Exercise goal => Give back the line in the listing below that contains "x, y, z = cell" and all remaining lines, retyped exactly, through the last line.

Exercise input =>
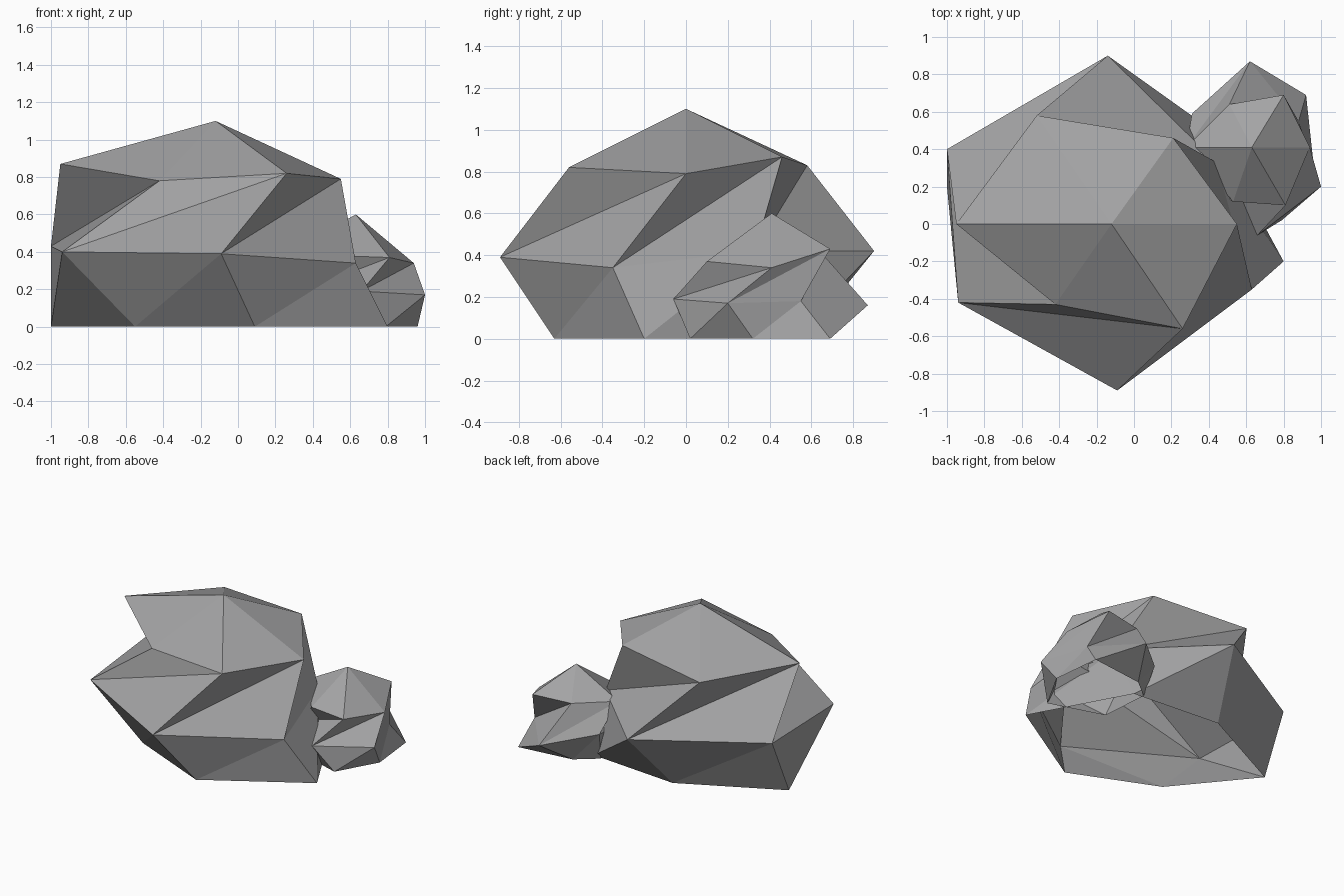
import bpy
import bmesh

default_cube = bpy.data.objects.get("Cube")
if default_cube:
    bpy.data.objects.remove(default_cube, do_unlink=True)

# One plain stone colour for both boulders
stone = bpy.data.materials.new("stone_grey")
stone.use_nodes = True
grey = (0.37, 0.37, 0.375, 1)
stone.diffuse_color = grey
shader = stone.node_tree.nodes["Principled BSDF"]
shader.inputs["Base Color"].default_value = grey
shader.inputs["Roughness"].default_value = 0.9


def boulder(name, peak, shoulder, belly, foot):
    """Peak over three six-sided rings, each twisted against the one above.

    Rings run anticlockwise from the +x side; the underside stays open.
    """
    bm = bmesh.new()
    top = bm.verts.new(peak)
    upper, middle, lower = (
        [bm.verts.new(point) for point in ring]
        for ring in (shoulder, belly, foot)
    )
    count = len(upper)
    for i in range(count):
        j = (i + 1) % count
        # Cap facet
        bm.faces.new((top, upper[i], upper[j]))
        # Two facets leaning from shoulder to belly
        bm.faces.new((upper[i], middle[i], upper[j]))
        bm.faces.new((upper[j], middle[i], middle[j]))
        # Two facets leaning from belly to foot
        bm.faces.new((middle[i], lower[i], middle[j]))
        bm.faces.new((middle[j], lower[i], lower[j]))

    mesh = bpy.data.meshes.new(name)
    bm.to_mesh(mesh)
    bm.free()
    mesh.materials.append(stone)
    rock = bpy.data.objects.new(name, mesh)
    bpy.context.scene.collection.objects.link(rock)
    return rock


# Main boulder
boulder(
    "large_boulder",
    peak=(-.12, 0, 1.1),
    shoulder=[(.55, 0, .79), (.21, .46, .87), (-.52, .58, .83),
              (-.95, 0, .87), (-.42, -.43, .78), (.26, -.56, .82)],
    belly=[(.63, -.35, .34), (.44, .33, .42), (-.14, .9, .42),
           (-1, .4, .43), (-.94, -.42, .4), (-.09, -.89, .39)],
    foot=[(.8, -.2, 0), (.42, .5, 0), (-.28, .56, 0),
          (-1, .2, 0), (-.55, -.35, 0), (.09, -.63, 0)],
)

# Smaller boulder leaning against its back left side
boulder(
    "small_boulder",
    peak=(.63, .41, .6),
    shoulder=[(.94, .41, .34), (.8, .69, .43), (.51, .64, .42),
              (.28, .41, .41), (.53, .12, .38), (.81, .1, .37)],
    belly=[(1, .2, .17), (.88, .55, .18), (.62, .87, .16),
           (.31, .59, .22), (.34, .24, .19), (.66, -.06, .19)],
    foot=[(.96, .32, 0), (.92, .69, 0), (.5, .64, 0),
          (.35, .52, 0), (.38, .15, 0), (.79, .02, 0)],
)
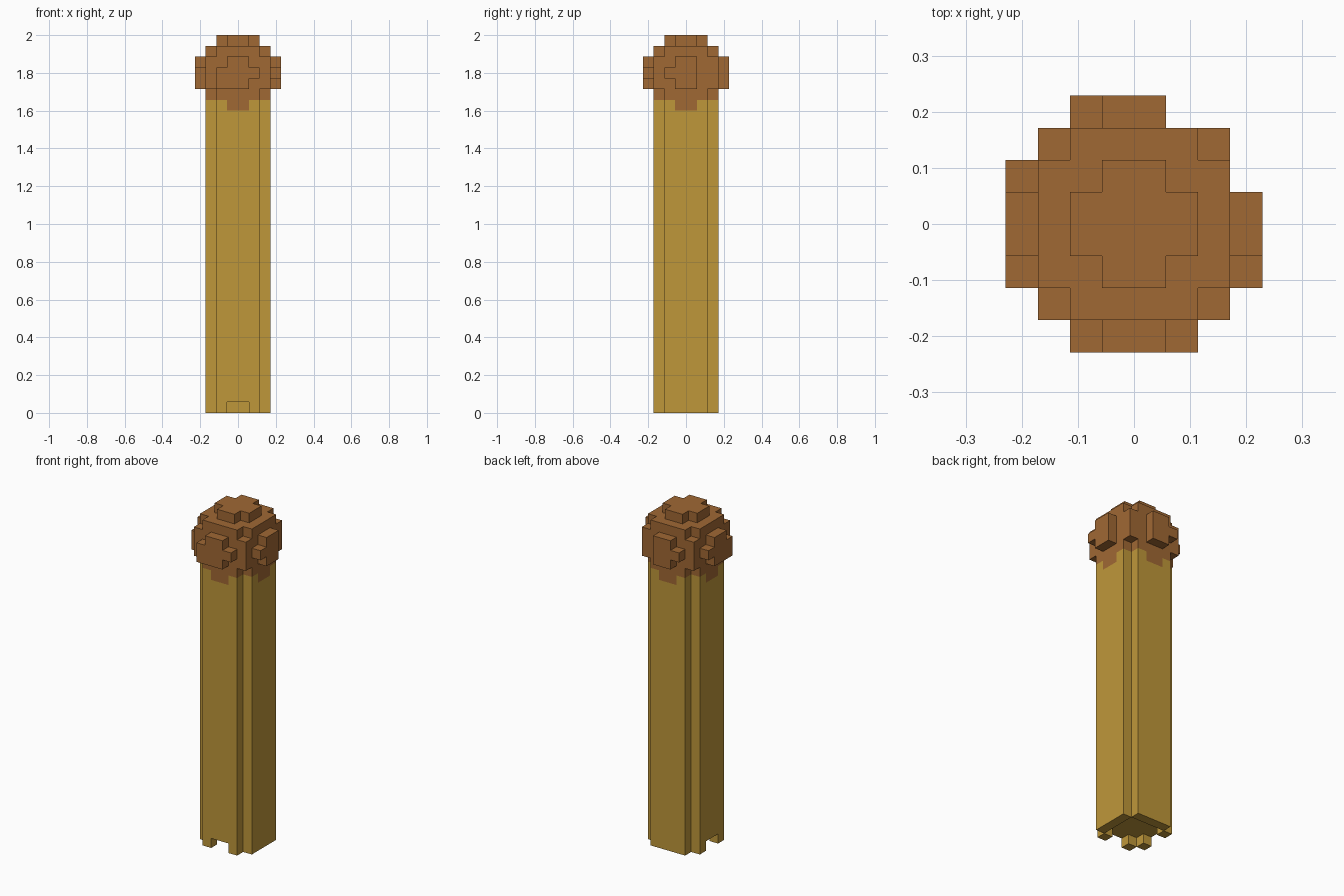
import bpy
import bmesh
from mathutils import Vector

UNIT = 2 / 35  # edge of one block

default = bpy.data.objects.get("Cube")
if default:
    bpy.data.objects.remove(default, do_unlink=True)


def material(name, rgb):
    mat = bpy.data.materials.new(name)
    mat.use_nodes = True
    color = (*rgb, 1)
    mat.diffuse_color = color
    mat.node_tree.nodes["Principled BSDF"].inputs["Base Color"].default_value = color
    return mat


STRAW = material("straw yellow", (0.521, 0.309, 0.042))
BROWN = material("warm brown", (0.352, 0.138, 0.034))


def block(x0, x1, y0, y1, z0, z1):
    """Set of grid cells filling a box."""
    return {(x, y, z) for x in range(x0, x1) for y in range(y0, y1) for z in range(z0, z1)}


def plus(r, cut, z0, z1):
    """Square of half width r with its corners cut away."""
    return block(-r, r, cut - r, r - cut, z0, z1) | block(cut - r, r - cut, -r, r, z0, z1)


def build(name, cells, mats, rule=lambda c: 0):
    """Skin the outside of a set of cells and merge the flat areas."""
    bm = bmesh.new()
    verts = {}

    def vert(p):
        key = tuple(round(v) for v in p)
        if key not in verts:
            verts[key] = bm.verts.new(Vector(key) * UNIT)
        return verts[key]

    for cell in sorted(cells):
        base = Vector(cell)
        for axis in range(3):
            for side in (0, 1):
                n, u, v = (Vector([float(i == (axis + k) % 3) for i in range(3)]) for k in range(3))
                neighbour = tuple(round(c) for c in base + n * (2 * side - 1))
                if neighbour in cells:
                    continue
                o = base + n * side
                loop = [o, o + u, o + u + v, o + v]
                if not side:
                    loop.reverse()
                face = bm.faces.new([vert(p) for p in loop])
                face.material_index = rule(cell)
    bmesh.ops.dissolve_limit(bm, angle_limit=0.01, verts=bm.verts, edges=bm.edges,
                             delimit={'MATERIAL'})
    mesh = bpy.data.meshes.new(name)
    bm.to_mesh(mesh)
    bm.free()
    for mat in mats:
        mesh.materials.append(mat)
    obj = bpy.data.objects.new(name, mesh)
    bpy.context.collection.objects.link(obj)
    return obj


# Stalk: fluted post, hollowed underneath, notched on two sides
stalk = plus(3, 1, 0, 29)
stalk -= block(-2, 2, -2, 2, 0, 1)
stalk -= block(-1, 1, -3, -2, 0, 1) | block(-3, -2, -1, 1, 0, 1)


def drip(cell):
    x, y, z = cell
    return int(z == 28 and (x in (-1, 0) or y in (-1, 0)))


build("stalk", stalk, [STRAW, BROWN], drip)

# Head: rounded block with a small cap on top
head = plus(3, 1, 29, 34) | block(-3, 3, -3, 3, 30, 33) | plus(2, 1, 34, 35)
build("head", head, [BROWN])

# Bumps: one raised patch on each side of the head
core = [(a, z) for a in (-1, 0) for z in (30, 31, 32)]
wide = [(-2, 30), (-2, 31), (-1, 30), (1, 31)]
bumps = {
    "front_bump": {(a, -4, z) for a, z in core + wide},
    "back_bump": {(a, 3, z) for a, z in core + [(-2, 31)]},
    "left_bump": {(3, a, z) for a, z in core + [(-2, 31)]},
    "right_bump": {(-4, a, z) for a, z in core + wide},
}
for name, cells in bumps.items():
    build(name, cells, [BROWN])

Expected output =>
    x, y, z = cell
    return int(z == 28 and (x in (-1, 0) or y in (-1, 0)))


build("stalk", stalk, [STRAW, BROWN], drip)

# Head: rounded block with a small cap on top
head = plus(3, 1, 29, 34) | block(-3, 3, -3, 3, 30, 33) | plus(2, 1, 34, 35)
build("head", head, [BROWN])

# Bumps: one raised patch on each side of the head
core = [(a, z) for a in (-1, 0) for z in (30, 31, 32)]
wide = [(-2, 30), (-2, 31), (-1, 30), (1, 31)]
bumps = {
    "front_bump": {(a, -4, z) for a, z in core + wide},
    "back_bump": {(a, 3, z) for a, z in core + [(-2, 31)]},
    "left_bump": {(3, a, z) for a, z in core + [(-2, 31)]},
    "right_bump": {(-4, a, z) for a, z in core + wide},
}
for name, cells in bumps.items():
    build(name, cells, [BROWN])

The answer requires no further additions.